(Dataset entries)
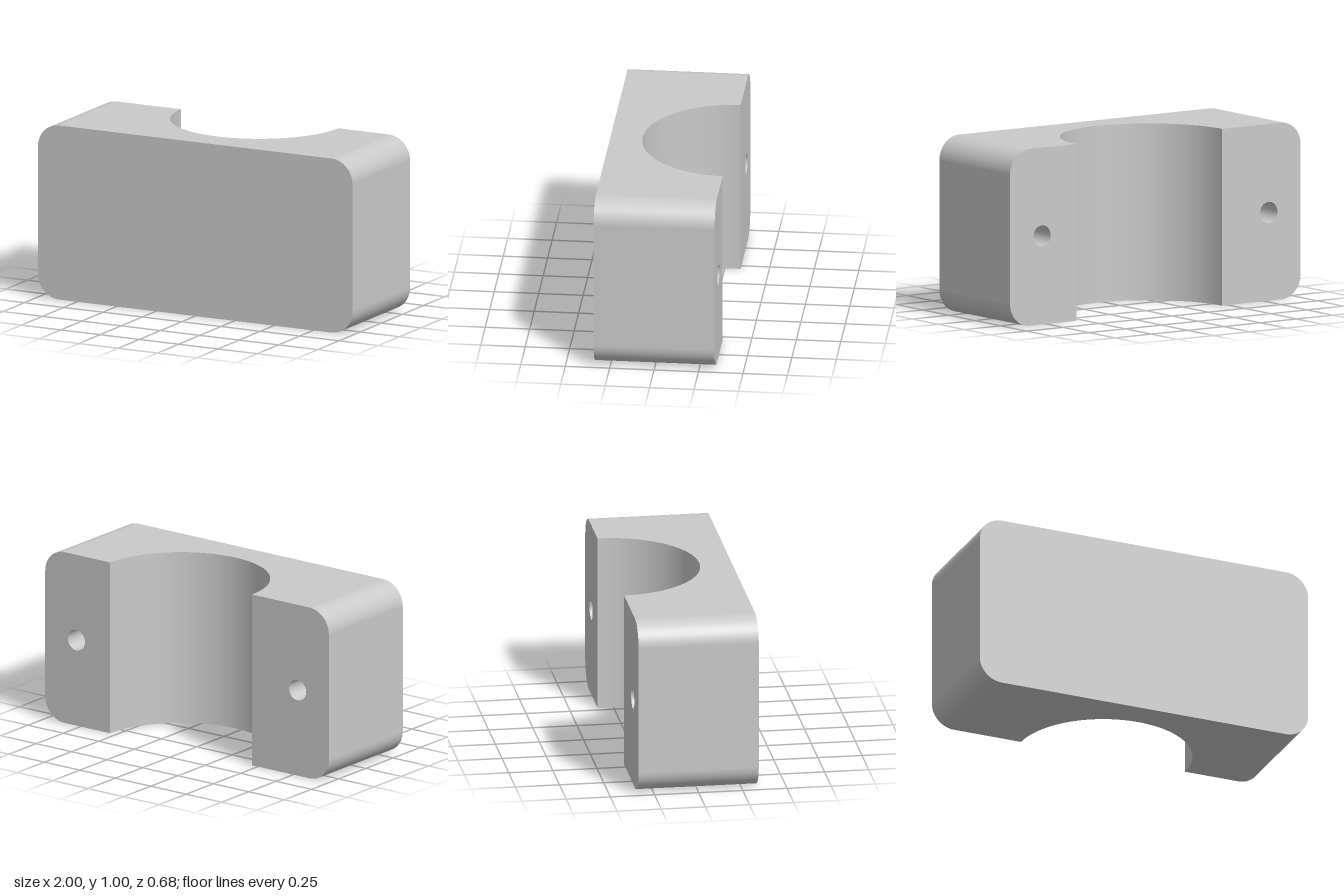
import * as THREE from 'three';

const H = 1, Z = 0.34, R = 0.135;              // height, half depth, corner radius
const CX = 0.043, CR = 0.5;                    // saddle centre and radius
const HOLE_X = 0.78, HOLE_R = 0.06, HOLE_D = 0.4;
const Q = Math.PI / 2;

// Turn a surface inside out
function flip(geo) {
  const idx = geo.index.array;
  for (let i = 0; i < idx.length; i += 3) [idx[i], idx[i + 1]] = [idx[i + 1], idx[i]];
  const n = geo.attributes.normal;
  for (let i = 0; i < n.count; i++) n.setXYZ(i, -n.getX(i), -n.getY(i), -n.getZ(i));
  return geo;
}

// Open tube wall along z
const tubeZ = (r, len, seg, start, sweep) =>
  new THREE.CylinderGeometry(r, r, len, seg, 1, true, start, sweep).rotateX(Q);

// Full rounded rectangle of the front
function frontShape() {
  const s = new THREE.Shape();
  [[1, R], [1, H - R], [-1, H - R], [-1, R]].forEach(([sx, y], i) =>
    s.absarc(sx * (1 - R), y, R, (i - 1) * Q, i * Q, false));
  return s;
}

// Back face of one arm, with its screw hole
function armShape(side) {
  const inner = CX + side * CR, c = side * (1 - R), cw = side < 0;
  const s = new THREE.Shape();
  s.moveTo(inner, H);
  s.lineTo(inner, 0);
  s.absarc(c, R, R, -Q, cw ? -Math.PI : 0, cw);
  s.absarc(c, H - R, R, cw ? Math.PI : 0, Q, cw);
  s.holes.push(new THREE.Path().absarc(side * HOLE_X, H / 2, HOLE_R, 0, Math.PI * 2, true));
  return s;
}

// Plan outline of the flat top and bottom, drawn with -z upward
function planShape() {
  const e = 1 - R;
  const s = new THREE.Shape();
  s.moveTo(-e, -Z);
  s.lineTo(e, -Z);
  s.lineTo(e, Z);
  s.lineTo(CX + CR, Z);
  s.absarc(CX, Z, CR, 0, -Math.PI, true);
  s.lineTo(-e, Z);
  return s;
}

export function createModel() {
  const grey = new THREE.MeshStandardMaterial({ color: 0xcacaca });
  grey.name = 'grey';
  const group = new THREE.Group();
  group.name = 'saddleBlock';
  const add = (name, geo, x = 0, y = 0, z = 0) => {
    const mesh = new THREE.Mesh(geo, grey);
    mesh.name = name;
    mesh.position.set(x, y, z);
    group.add(mesh);
  };

  // Flat faces
  add('frontFace', new THREE.ShapeGeometry(frontShape(), 16), 0, 0, Z);
  const plan = () => new THREE.ShapeGeometry(planShape(), 64).rotateX(-Q);
  add('topFace', plan(), 0, H, 0);
  add('bottomFace', flip(plan()));

  // Half-round saddle
  add('saddle', flip(new THREE.CylinderGeometry(CR, CR, H, 64, 1, true, -Q, Math.PI)), CX, H / 2, -Z);

  // Rounded long edges, running from the bottom of +x round to -x
  [[1, R], [1, H - R], [-1, H - R], [-1, R]].forEach(([sx, y], i) =>
    add('roundedEdge', tubeZ(R, 2 * Z, 16, i * Q, Q), sx * (1 - R), y, 0));

  // End walls, arm backs and blind screw holes
  for (const [side, name] of [[1, 'left'], [-1, 'right']]) {
    add(name + 'End', new THREE.PlaneGeometry(2 * Z, H - 2 * R).rotateY(side * Q), side, H / 2, 0);
    add(name + 'ArmBack', flip(new THREE.ShapeGeometry(armShape(side), 16)), 0, 0, -Z);
    add(name + 'HoleWall', flip(tubeZ(HOLE_R, HOLE_D, 32, 0, Math.PI * 2)), side * HOLE_X, H / 2, -Z + HOLE_D / 2);
    add(name + 'HoleFloor', new THREE.CircleGeometry(HOLE_R, 32).rotateY(Math.PI), side * HOLE_X, H / 2, -Z + HOLE_D);
  }
  return group;
}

» **What you need to do**
Please tally the lines of the entries that contain the string "ShapeGeometry" and reply with the count alone.

» **Reply**
3